The Produce Marketing Association (PMA), in conjunction with the Delaware Department of Agriculture, hosted FDA officials earlier this month for a tour of local state farm and packinghouse visits designed to highlight the industry and inform policymakers of the challenges facing the produce supply chain in light of the new rules under the Food Safety Modernization Act (FSMA).

“These tours are part of PMA’s ongoing work to connect the policymakers who regulate our industry with fruit and vegetable producers’ realities and experiences, to encourage them to develop real-world workable solutions to our industry’s unique food safety needs,” says PMA President Cathy Burns.

FDA finalized the produce safety rule last year, with the earliest compliance dates beginning one year after the final rule was published.
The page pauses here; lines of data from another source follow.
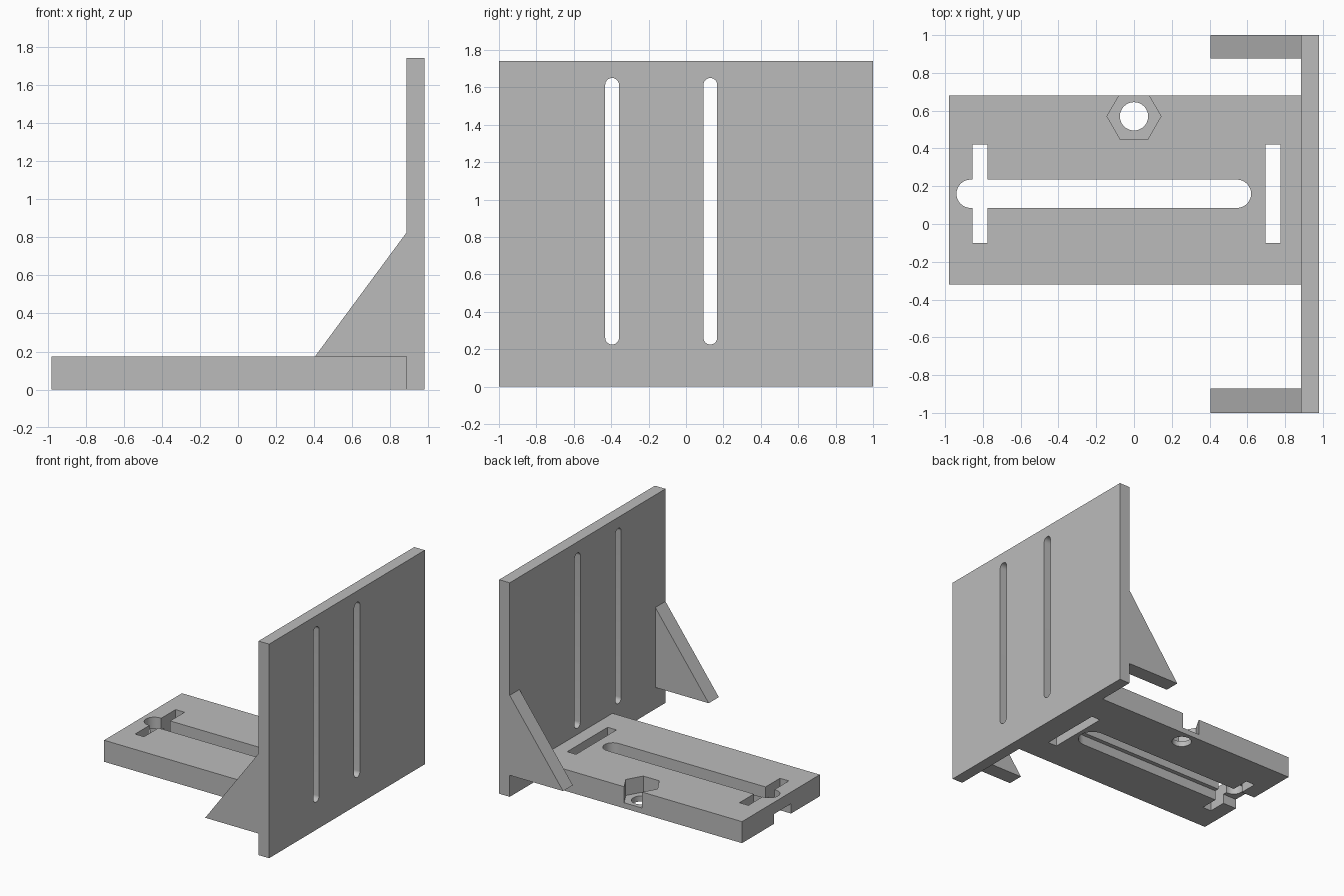
import bpy, bmesh
from math import sin, cos, pi

cube = bpy.data.objects.get("Cube")
if cube:
    bpy.data.objects.remove(cube, do_unlink=True)

grey = bpy.data.materials.new("plain_grey")
grey.use_nodes = True
GREY = (0.5, 0.5, 0.5, 1)
grey.diffuse_color = GREY
grey.node_tree.nodes["Principled BSDF"].inputs["Base Color"].default_value = GREY

# How a flat outline (u, v) plus a depth d maps to space, per extrusion axis
PLACE = {
    "x": lambda u, v, d: (d, u, v),
    "y": lambda u, v, d: (u, d, v),
    "z": lambda u, v, d: (u, v, d),
}


def prism(name, outline, axis, lo, hi):
    """Extrude a flat outline along an axis from lo to hi."""
    bm = bmesh.new()
    ends = [[bm.verts.new(PLACE[axis](u, v, d)) for u, v in outline] for d in (lo, hi)]
    bm.faces.new(ends[0])
    bm.faces.new(ends[1])
    n = len(outline)
    for i in range(n):
        j = (i + 1) % n
        bm.faces.new((ends[0][i], ends[0][j], ends[1][j], ends[1][i]))
    bmesh.ops.recalc_face_normals(bm, faces=bm.faces)
    mesh = bpy.data.meshes.new(name)
    bm.to_mesh(mesh)
    bm.free()
    mesh.materials.append(grey)
    obj = bpy.data.objects.new(name, mesh)
    bpy.context.collection.objects.link(obj)
    return obj


def rect(u0, u1, v0, v1):
    return [(u0, v0), (u1, v0), (u1, v1), (u0, v1)]


def ngon(u, v, r, n):
    return [(u + r * cos(2 * pi * i / n), v + r * sin(2 * pi * i / n)) for i in range(n)]


def slot(u0, u1, v, r, n=16):
    """Round-ended slot lying along u."""
    arc = [pi * i / n - pi / 2 for i in range(n + 1)]
    right = [(u1 - r + r * cos(a), v + r * sin(a)) for a in arc]
    left = [(u0 + r - r * cos(a), v - r * sin(a)) for a in arc]
    return right + left


def cut(target, outline, axis, lo, hi):
    """Subtract a prism from the target, then drop the cutter."""
    cutter = prism("cutter", outline, axis, lo, hi)
    cutter.hide_render = True
    mod = target.modifiers.new("cut", "BOOLEAN")
    mod.operation = "DIFFERENCE"
    mod.solver = "EXACT"
    mod.object = cutter
    select(target)
    bpy.ops.object.modifier_apply(modifier=mod.name)
    bpy.data.objects.remove(cutter, do_unlink=True)


def select(obj):
    bpy.ops.object.select_all(action="DESELECT")
    obj.select_set(True)
    bpy.context.view_layer.objects.active = obj


WALL_IN, END, THICK = 0.885, 0.98, 0.175
SLOT_Y = 0.16

# Base plate with its long slot, two cross slots and underside groove
base = prism("base_plate", rect(-END, WALL_IN, -0.32, 0.68), "z", 0, THICK)
cut(base, slot(-0.94, 0.62, SLOT_Y, 0.075), "z", -0.1, 0.3)
cut(base, slot(-1.3, 0.66, SLOT_Y, 0.11), "z", -0.1, 0.08)
for x in (-0.815, 0.735):
    cut(base, rect(x - 0.04, x + 0.04, -0.1, 0.42), "z", -0.1, 0.3)

# Nut pocket breaking through the back edge, with a bolt hole
cut(base, ngon(0, 0.57, 0.143, 6), "z", 0.045, 0.3)
cut(base, ngon(0, 0.57, 0.075, 32), "z", -0.1, 0.3)

# Upright wall with two vertical slots
wall = prism("upright_wall", rect(-1, 1, 0, 1.74), "x", WALL_IN, END)
for y in (-0.395, 0.13):
    outline = [(v, u) for u, v in slot(0.225, 1.65, y, 0.037)]
    cut(wall, outline, "x", 0.8, 1.1)

# Triangular gussets at both ends of the wall
triangle = [(0.405, THICK), (WALL_IN, THICK), (WALL_IN, 0.825)]
front = prism("front_gusset", triangle, "y", -1, -0.87)
back = prism("back_gusset", triangle, "y", 0.875, 1)

for part in (base, wall, front, back):
    select(part)
    bpy.ops.object.shade_smooth_by_angle()
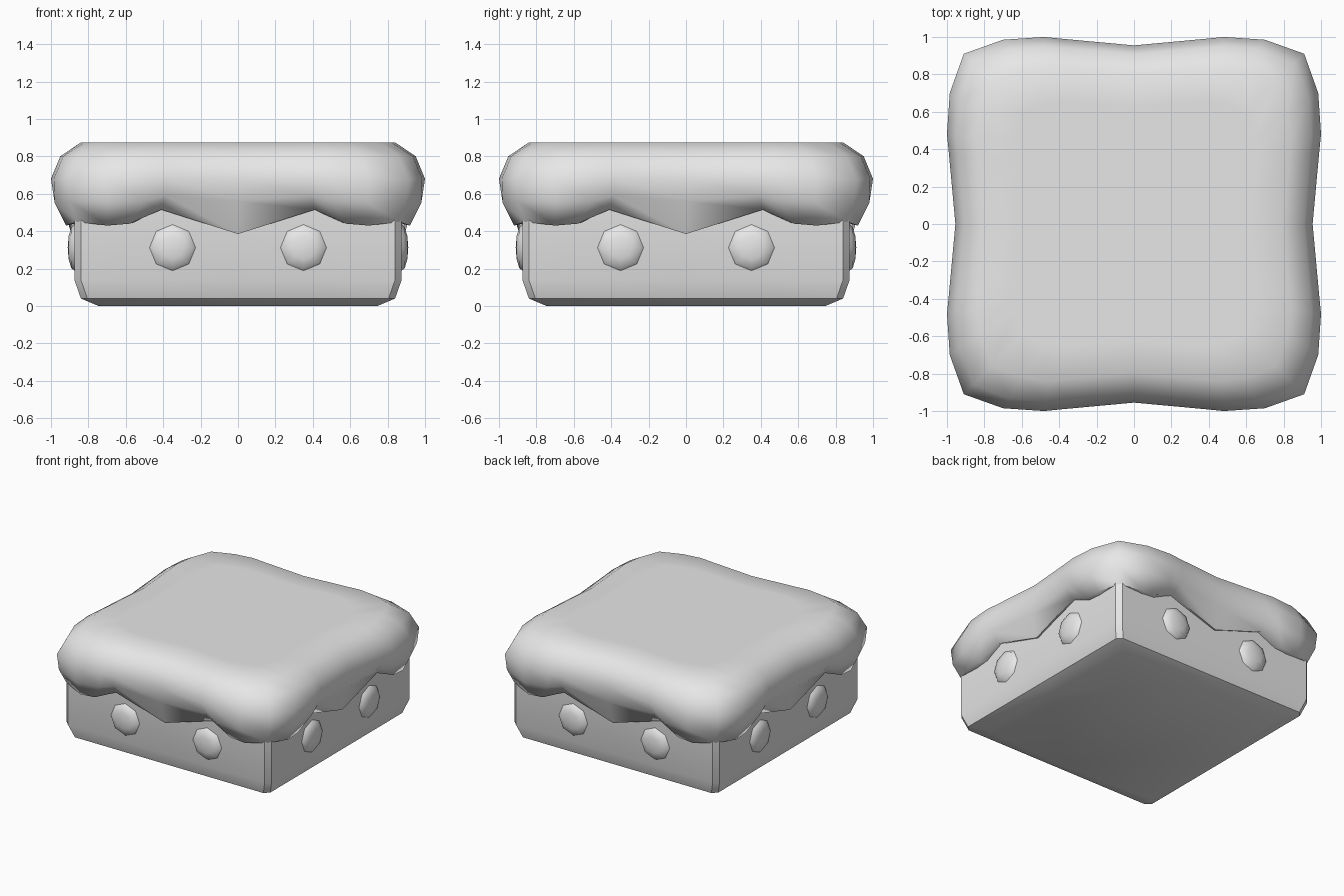
import bpy, bmesh, math
from mathutils import Matrix

cube = bpy.data.objects.get("Cube")
if cube:
    bpy.data.objects.remove(cube, do_unlink=True)

grey = bpy.data.materials.new("plain grey")
grey.use_nodes = True
colour = (0.8, 0.8, 0.8, 1)
grey.diffuse_color = colour
grey.node_tree.nodes["Principled BSDF"].inputs["Base Color"].default_value = colour


def square_ring(bm, half_side):
    """Ring with square symmetry from (along, out, z) points, mid-side to corner."""
    along, out, _ = half_side[-1]
    whole = [(-a, -o, z) for a, o, z in reversed(half_side) if a > 0]
    whole += [(a, -o, z) for a, o, z in half_side]
    if abs(along - out) < 1e-6:
        whole.pop()                       # the next side brings the shared corner
    ring = []
    for k in range(4):
        turn = Matrix.Rotation(k * math.pi / 2, 3, 'Z')
        for p in whole:
            v = bm.verts.new(p)
            v.co = turn @ v.co
            ring.append(v)
    return ring


def finish(name, bm, angle):
    bmesh.ops.recalc_face_normals(bm, faces=bm.faces)
    mesh = bpy.data.meshes.new(name)
    bm.to_mesh(mesh)
    bm.free()
    mesh.materials.append(grey)
    ob = bpy.data.objects.new(name, mesh)
    bpy.context.collection.objects.link(ob)
    bpy.ops.object.select_all(action='DESELECT')
    ob.select_set(True)
    bpy.context.view_layer.objects.active = ob
    bpy.ops.object.shade_smooth_by_angle(angle=math.radians(angle))
    return ob


def loft(name, sections, angle):
    bm = bmesh.new()
    rings = [square_ring(bm, s) for s in sections]
    for upper, lower in zip(rings, rings[1:]):
        for i in range(len(upper)):
            j = (i + 1) % len(upper)
            bm.faces.new((upper[i], lower[i], lower[j], upper[j]))
    bm.faces.new(rings[0])
    bm.faces.new(rings[-1])
    return finish(name, bm, angle)


# Cake body: square block with cut corners and a rounded foot
loft("cake_body",
     [[(0, h, z), (h - 0.035, h, z)]
      for h, z in ((0.875, 0.62), (0.875, 0.14), (0.84, 0.04), (0.745, 0))], 35)

# Icing: puffy slab with rounded lobes and a pointed drip on each side
top = [(0, 0.80, 0.875), (0.36, 0.83, 0.875), (0.46, 0.84, 0.875),
       (0.60, 0.82, 0.875), (0.76, 0.76, 0.875)]
shoulder = [(0, 0.91, 0.80), (0.37, 0.94, 0.80), (0.47, 0.95, 0.80),
            (0.66, 0.935, 0.80), (0.86, 0.86, 0.80)]
bulge = [(0, 0.955, 0.68), (0.38, 0.99, 0.68), (0.48, 1.0, 0.68),
         (0.70, 0.985, 0.68), (0.91, 0.91, 0.68)]
belly = [(0, 0.935, 0.56), (0.39, 0.955, 0.59), (0.50, 0.98, 0.56),
         (0.70, 0.98, 0.55), (0.90, 0.90, 0.56)]
hem = [(0, 0.89, 0.385), (0.41, 0.90, 0.515), (0.58, 0.92, 0.44),
       (0.70, 0.92, 0.43), (0.86, 0.86, 0.45)]
centre = [(a * 0.78, o * 0.78, z) for a, o, z in top]
underside = [(a * 0.9, o * 0.9, z + 0.02) for a, o, z in hem]
loft("icing", [centre, top, shoulder, bulge, belly, hem, underside], 75)

# Round buttons: two flattened balls on every side
for k in range(4):
    for side, x in (("left", 0.35), ("right", -0.35)):
        bm = bmesh.new()
        bmesh.ops.create_uvsphere(bm, u_segments=8, v_segments=6, radius=0.125)
        place = (Matrix.Rotation(k * math.pi / 2, 4, 'Z')
                 @ Matrix.Translation((x, -0.873, 0.312))
                 @ Matrix.Diagonal((1, 0.3, 1, 1))
                 @ Matrix.Rotation(math.pi / 2, 4, 'X'))
        bmesh.ops.transform(bm, matrix=place, verts=bm.verts)
        finish(f"{('front', 'left', 'back', 'right')[k]}_button_{side}", bm, 75)
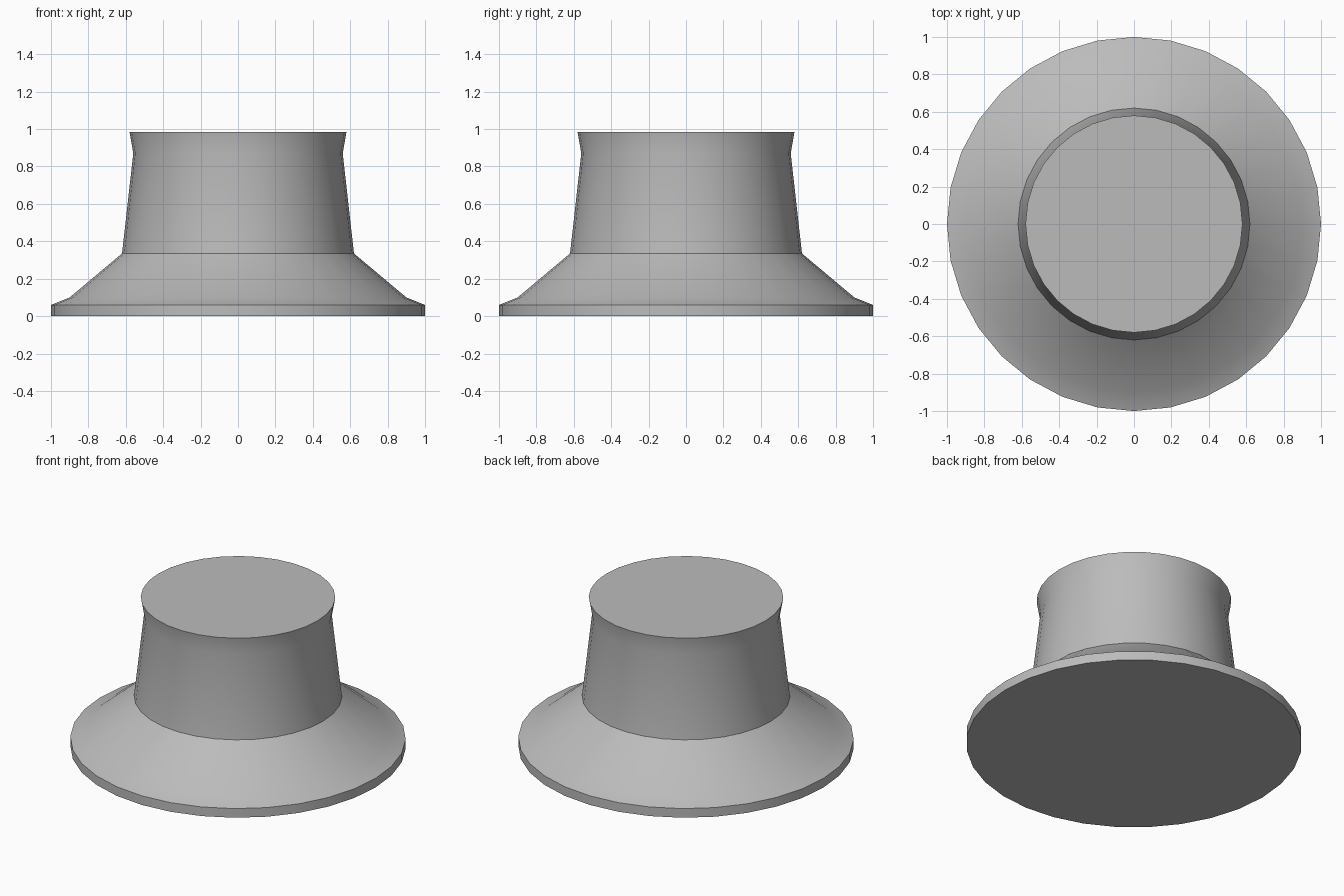
import bpy
import bmesh
from math import cos, sin, tau, radians

SIDES = 32

cube = bpy.data.objects.get("Cube")
if cube:
    bpy.data.objects.remove(cube, do_unlink=True)

grey = bpy.data.materials.new("mid grey")
grey.use_nodes = True
colour = (0.5, 0.5, 0.5, 1)
grey.diffuse_color = colour
grey.node_tree.nodes["Principled BSDF"].inputs["Base Color"].default_value = colour


def turned_solid(name, profile, material):
    """Closed solid of revolution from (radius, height) points, bottom to top."""
    bm = bmesh.new()
    rings = [[bm.verts.new((r * cos(tau * i / SIDES), r * sin(tau * i / SIDES), z))
              for i in range(SIDES)] for r, z in profile]
    for low, high in zip(rings, rings[1:]):
        for i in range(SIDES):
            j = (i + 1) % SIDES
            bm.faces.new((low[i], low[j], high[j], high[i]))
    bm.faces.new(rings[0][::-1])
    bm.faces.new(rings[-1])
    mesh = bpy.data.meshes.new(name)
    bm.to_mesh(mesh)
    bm.free()
    mesh.materials.append(material)
    obj = bpy.data.objects.new(name, mesh)
    bpy.context.collection.objects.link(obj)
    bpy.ops.object.select_all(action="DESELECT")
    obj.select_set(True)
    bpy.context.view_layer.objects.active = obj
    bpy.ops.object.shade_smooth_by_angle(angle=radians(30))
    return obj


# Flanged skirt, tapered grip and slightly flared flat top
turned_solid("knob_body", [
    (1.0, 0.0), (1.0, 0.06), (0.9, 0.1),
    (0.62, 0.335), (0.56, 0.87), (0.58, 0.985),
], grey)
The rule establishes, for the first time, science-based minimum standards for the safe growing, harvesting, packing and holding of fruits and vegetables grown for human consumption.

Tour stops included Coastal Growers in Laurel, DE, a watermelon producer, and Fifer Orchards in Wyoming, DE, which produces a variety of fruits and vegetables including apples, berries and corn on 2,000 acres. Growers and regulators discussed current produce safety practices, FSMA implementation and business challenges facing local fruit and vegetable producers. According to PMA, a key message delivered by those producers was that they know food safety begins on the farm, and they take seriously their role to provide wholesome, safe produce to consumers because their families and businesses depend on it.

Among the FDA officials was new Deputy Commissioner for Foods and Veterinary Medicine Stephen Ostroff. He was accompanied by senior officials from FDA’s Center for Food Safety and Applied Nutrition (CFSAN) including: Samir Assar, produce safety division director; Ted Elkin, CFSAN deputy director for regulatory affairs; and Rebecca Buckner, interim director for FSMA operations. Leanne Skelton, U.S. Department of Agriculture Agricultural Marketing Service liaison to FDA, also participated in the tour.

“This is a critically important time for the produce industry to engage regulators, as FSMA implementation and compliance dates approach,” says Jim Gorny, PMA vice president of food safety and technology. “We are ramping up our communications to encourage FDA to develop and implement practical FSMA compliance policies that will enhance produce safety, increase consumer confidence and avoid those policies from becoming business roadblocks.”